• **TASK PROMPT**:
Reproduce the records below exactly, but only between the lines holding "width, half depth." and "arc.append(s)", inclusive.

• **SOURCE MATERIAL**:
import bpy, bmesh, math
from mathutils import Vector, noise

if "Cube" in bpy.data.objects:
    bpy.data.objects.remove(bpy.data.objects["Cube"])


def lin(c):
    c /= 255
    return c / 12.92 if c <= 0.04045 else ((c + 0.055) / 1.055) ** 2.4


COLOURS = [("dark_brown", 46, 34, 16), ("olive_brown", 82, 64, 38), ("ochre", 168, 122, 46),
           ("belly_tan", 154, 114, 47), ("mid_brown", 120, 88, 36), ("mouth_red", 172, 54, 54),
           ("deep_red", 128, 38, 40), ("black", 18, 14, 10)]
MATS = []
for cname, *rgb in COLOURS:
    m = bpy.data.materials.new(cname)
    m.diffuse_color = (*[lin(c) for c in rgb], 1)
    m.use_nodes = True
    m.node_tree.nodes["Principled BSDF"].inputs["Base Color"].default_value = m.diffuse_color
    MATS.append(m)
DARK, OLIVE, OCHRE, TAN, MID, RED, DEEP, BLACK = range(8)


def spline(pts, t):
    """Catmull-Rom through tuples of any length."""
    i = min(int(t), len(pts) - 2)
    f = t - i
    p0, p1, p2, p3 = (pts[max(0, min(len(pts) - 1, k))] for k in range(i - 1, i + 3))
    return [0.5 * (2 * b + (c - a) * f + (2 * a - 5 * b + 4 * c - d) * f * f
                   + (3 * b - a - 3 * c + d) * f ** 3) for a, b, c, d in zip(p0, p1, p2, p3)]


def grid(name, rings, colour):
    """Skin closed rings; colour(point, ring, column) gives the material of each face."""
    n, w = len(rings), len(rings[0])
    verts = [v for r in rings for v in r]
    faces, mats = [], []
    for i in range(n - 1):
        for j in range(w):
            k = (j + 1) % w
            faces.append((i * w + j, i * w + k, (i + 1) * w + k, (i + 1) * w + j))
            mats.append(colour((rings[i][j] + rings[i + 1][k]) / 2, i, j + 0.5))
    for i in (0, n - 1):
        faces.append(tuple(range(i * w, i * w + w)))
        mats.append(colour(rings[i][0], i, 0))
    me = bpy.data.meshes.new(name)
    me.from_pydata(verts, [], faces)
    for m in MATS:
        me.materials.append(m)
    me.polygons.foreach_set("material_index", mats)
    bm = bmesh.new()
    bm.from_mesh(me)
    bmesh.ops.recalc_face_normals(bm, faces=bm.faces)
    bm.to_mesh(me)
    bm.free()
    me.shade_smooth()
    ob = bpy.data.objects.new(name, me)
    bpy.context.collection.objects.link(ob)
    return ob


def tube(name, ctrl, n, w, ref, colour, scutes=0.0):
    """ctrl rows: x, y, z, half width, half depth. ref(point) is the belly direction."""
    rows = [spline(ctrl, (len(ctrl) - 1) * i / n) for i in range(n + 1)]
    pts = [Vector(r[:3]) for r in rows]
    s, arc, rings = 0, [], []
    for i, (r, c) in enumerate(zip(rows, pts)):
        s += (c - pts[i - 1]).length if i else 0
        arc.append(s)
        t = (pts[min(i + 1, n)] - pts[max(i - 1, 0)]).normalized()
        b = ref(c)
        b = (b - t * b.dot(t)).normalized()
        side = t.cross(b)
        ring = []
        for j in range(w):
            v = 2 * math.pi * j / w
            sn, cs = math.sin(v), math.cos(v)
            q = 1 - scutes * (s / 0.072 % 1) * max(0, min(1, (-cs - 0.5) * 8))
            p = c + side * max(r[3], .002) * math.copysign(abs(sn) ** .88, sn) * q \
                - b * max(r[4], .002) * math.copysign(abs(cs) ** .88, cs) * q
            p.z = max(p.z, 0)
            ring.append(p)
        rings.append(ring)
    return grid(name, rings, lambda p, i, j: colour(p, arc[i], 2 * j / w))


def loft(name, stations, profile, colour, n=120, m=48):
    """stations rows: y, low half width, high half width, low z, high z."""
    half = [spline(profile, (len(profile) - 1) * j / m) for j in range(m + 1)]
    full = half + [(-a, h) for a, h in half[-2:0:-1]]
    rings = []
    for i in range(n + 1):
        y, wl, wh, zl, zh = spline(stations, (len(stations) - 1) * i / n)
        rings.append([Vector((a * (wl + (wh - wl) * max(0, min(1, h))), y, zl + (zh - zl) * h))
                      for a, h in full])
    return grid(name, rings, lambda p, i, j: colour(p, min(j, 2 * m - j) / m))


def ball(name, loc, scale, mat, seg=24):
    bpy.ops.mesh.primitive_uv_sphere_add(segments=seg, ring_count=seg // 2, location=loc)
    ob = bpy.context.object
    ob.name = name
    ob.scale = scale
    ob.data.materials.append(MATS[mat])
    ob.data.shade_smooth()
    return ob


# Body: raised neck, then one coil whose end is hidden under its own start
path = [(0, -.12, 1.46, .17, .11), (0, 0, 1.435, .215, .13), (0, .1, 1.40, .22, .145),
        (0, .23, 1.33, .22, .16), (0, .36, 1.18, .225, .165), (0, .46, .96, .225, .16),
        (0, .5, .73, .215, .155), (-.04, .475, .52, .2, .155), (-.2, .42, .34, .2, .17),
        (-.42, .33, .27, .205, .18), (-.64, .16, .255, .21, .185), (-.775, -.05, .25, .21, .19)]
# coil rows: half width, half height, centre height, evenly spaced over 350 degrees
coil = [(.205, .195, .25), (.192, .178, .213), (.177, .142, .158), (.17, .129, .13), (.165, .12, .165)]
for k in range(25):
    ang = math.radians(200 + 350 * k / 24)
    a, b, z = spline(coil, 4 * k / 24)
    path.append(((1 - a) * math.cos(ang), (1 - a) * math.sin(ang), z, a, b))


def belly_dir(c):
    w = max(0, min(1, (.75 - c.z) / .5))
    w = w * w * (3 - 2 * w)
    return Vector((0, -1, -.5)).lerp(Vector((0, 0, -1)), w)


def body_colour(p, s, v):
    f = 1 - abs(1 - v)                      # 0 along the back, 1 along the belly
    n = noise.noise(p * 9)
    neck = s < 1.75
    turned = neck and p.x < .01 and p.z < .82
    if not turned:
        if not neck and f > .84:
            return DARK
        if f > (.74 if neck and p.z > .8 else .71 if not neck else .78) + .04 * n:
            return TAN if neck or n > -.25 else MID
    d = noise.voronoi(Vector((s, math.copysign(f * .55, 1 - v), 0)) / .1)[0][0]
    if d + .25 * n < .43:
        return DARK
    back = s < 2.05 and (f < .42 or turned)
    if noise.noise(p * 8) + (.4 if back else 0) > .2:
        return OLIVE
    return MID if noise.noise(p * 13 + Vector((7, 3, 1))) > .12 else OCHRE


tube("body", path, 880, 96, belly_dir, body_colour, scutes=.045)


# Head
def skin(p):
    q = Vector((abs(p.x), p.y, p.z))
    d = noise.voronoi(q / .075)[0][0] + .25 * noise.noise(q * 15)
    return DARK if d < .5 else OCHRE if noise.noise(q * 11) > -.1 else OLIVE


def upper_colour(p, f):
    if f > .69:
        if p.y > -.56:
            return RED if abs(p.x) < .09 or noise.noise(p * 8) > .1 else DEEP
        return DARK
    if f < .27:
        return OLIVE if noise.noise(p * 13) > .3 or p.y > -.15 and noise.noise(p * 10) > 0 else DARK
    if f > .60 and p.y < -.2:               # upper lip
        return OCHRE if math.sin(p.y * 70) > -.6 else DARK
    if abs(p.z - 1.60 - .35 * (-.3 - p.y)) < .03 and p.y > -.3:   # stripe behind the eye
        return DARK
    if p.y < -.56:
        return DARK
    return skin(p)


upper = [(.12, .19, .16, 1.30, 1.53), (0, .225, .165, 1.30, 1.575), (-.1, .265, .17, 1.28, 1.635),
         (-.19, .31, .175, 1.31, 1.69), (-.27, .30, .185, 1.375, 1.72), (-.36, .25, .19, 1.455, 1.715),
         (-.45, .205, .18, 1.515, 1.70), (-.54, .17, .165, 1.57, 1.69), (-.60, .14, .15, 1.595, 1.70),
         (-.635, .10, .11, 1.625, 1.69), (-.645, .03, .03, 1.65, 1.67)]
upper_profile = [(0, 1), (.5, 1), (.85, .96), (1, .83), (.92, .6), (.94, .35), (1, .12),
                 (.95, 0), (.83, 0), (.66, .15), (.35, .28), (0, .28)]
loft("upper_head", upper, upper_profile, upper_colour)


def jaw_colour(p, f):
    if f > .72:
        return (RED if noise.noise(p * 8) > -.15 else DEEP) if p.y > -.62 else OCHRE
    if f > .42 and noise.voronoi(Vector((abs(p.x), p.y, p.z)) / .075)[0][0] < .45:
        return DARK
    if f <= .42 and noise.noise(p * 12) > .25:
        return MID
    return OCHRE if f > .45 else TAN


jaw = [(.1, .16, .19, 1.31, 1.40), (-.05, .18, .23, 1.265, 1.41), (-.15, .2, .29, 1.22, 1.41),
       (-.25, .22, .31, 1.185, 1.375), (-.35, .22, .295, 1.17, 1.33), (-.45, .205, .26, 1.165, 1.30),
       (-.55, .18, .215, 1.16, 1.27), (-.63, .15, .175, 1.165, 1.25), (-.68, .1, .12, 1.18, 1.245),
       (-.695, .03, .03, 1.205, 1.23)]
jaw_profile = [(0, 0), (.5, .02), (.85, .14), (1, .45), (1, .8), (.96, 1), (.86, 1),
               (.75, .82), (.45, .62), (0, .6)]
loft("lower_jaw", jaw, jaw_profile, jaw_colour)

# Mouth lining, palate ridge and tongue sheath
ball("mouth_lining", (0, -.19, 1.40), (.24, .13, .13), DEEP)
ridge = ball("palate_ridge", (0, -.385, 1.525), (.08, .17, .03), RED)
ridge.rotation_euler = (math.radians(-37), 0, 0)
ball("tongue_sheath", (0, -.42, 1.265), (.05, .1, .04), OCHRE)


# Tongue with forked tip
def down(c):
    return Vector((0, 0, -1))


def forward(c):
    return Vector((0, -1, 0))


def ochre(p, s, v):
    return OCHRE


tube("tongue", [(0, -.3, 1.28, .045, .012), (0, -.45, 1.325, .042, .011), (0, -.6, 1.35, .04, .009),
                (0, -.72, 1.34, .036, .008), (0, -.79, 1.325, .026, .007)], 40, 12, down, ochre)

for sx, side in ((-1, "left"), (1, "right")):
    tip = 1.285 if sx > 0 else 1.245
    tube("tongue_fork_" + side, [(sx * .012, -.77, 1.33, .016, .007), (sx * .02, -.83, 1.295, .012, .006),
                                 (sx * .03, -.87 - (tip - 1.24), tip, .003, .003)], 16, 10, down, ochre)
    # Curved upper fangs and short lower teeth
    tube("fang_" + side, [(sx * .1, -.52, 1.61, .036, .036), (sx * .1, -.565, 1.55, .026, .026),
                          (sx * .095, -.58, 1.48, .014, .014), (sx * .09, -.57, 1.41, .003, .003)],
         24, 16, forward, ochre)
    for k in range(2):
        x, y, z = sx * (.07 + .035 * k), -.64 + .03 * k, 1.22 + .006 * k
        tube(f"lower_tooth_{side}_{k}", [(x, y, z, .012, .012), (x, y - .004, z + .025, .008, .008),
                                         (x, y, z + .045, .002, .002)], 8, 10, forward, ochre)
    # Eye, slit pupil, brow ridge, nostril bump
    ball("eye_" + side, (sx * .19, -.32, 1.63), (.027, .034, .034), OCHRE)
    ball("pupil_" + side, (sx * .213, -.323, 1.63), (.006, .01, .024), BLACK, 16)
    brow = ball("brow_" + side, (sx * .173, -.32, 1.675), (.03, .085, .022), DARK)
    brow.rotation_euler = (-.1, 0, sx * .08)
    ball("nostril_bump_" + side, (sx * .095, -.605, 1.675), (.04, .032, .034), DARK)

• **OUTPUT FOR THIS TASK**:
    """ctrl rows: x, y, z, half width, half depth. ref(point) is the belly direction."""
    rows = [spline(ctrl, (len(ctrl) - 1) * i / n) for i in range(n + 1)]
    pts = [Vector(r[:3]) for r in rows]
    s, arc, rings = 0, [], []
    for i, (r, c) in enumerate(zip(rows, pts)):
        s += (c - pts[i - 1]).length if i else 0
        arc.append(s)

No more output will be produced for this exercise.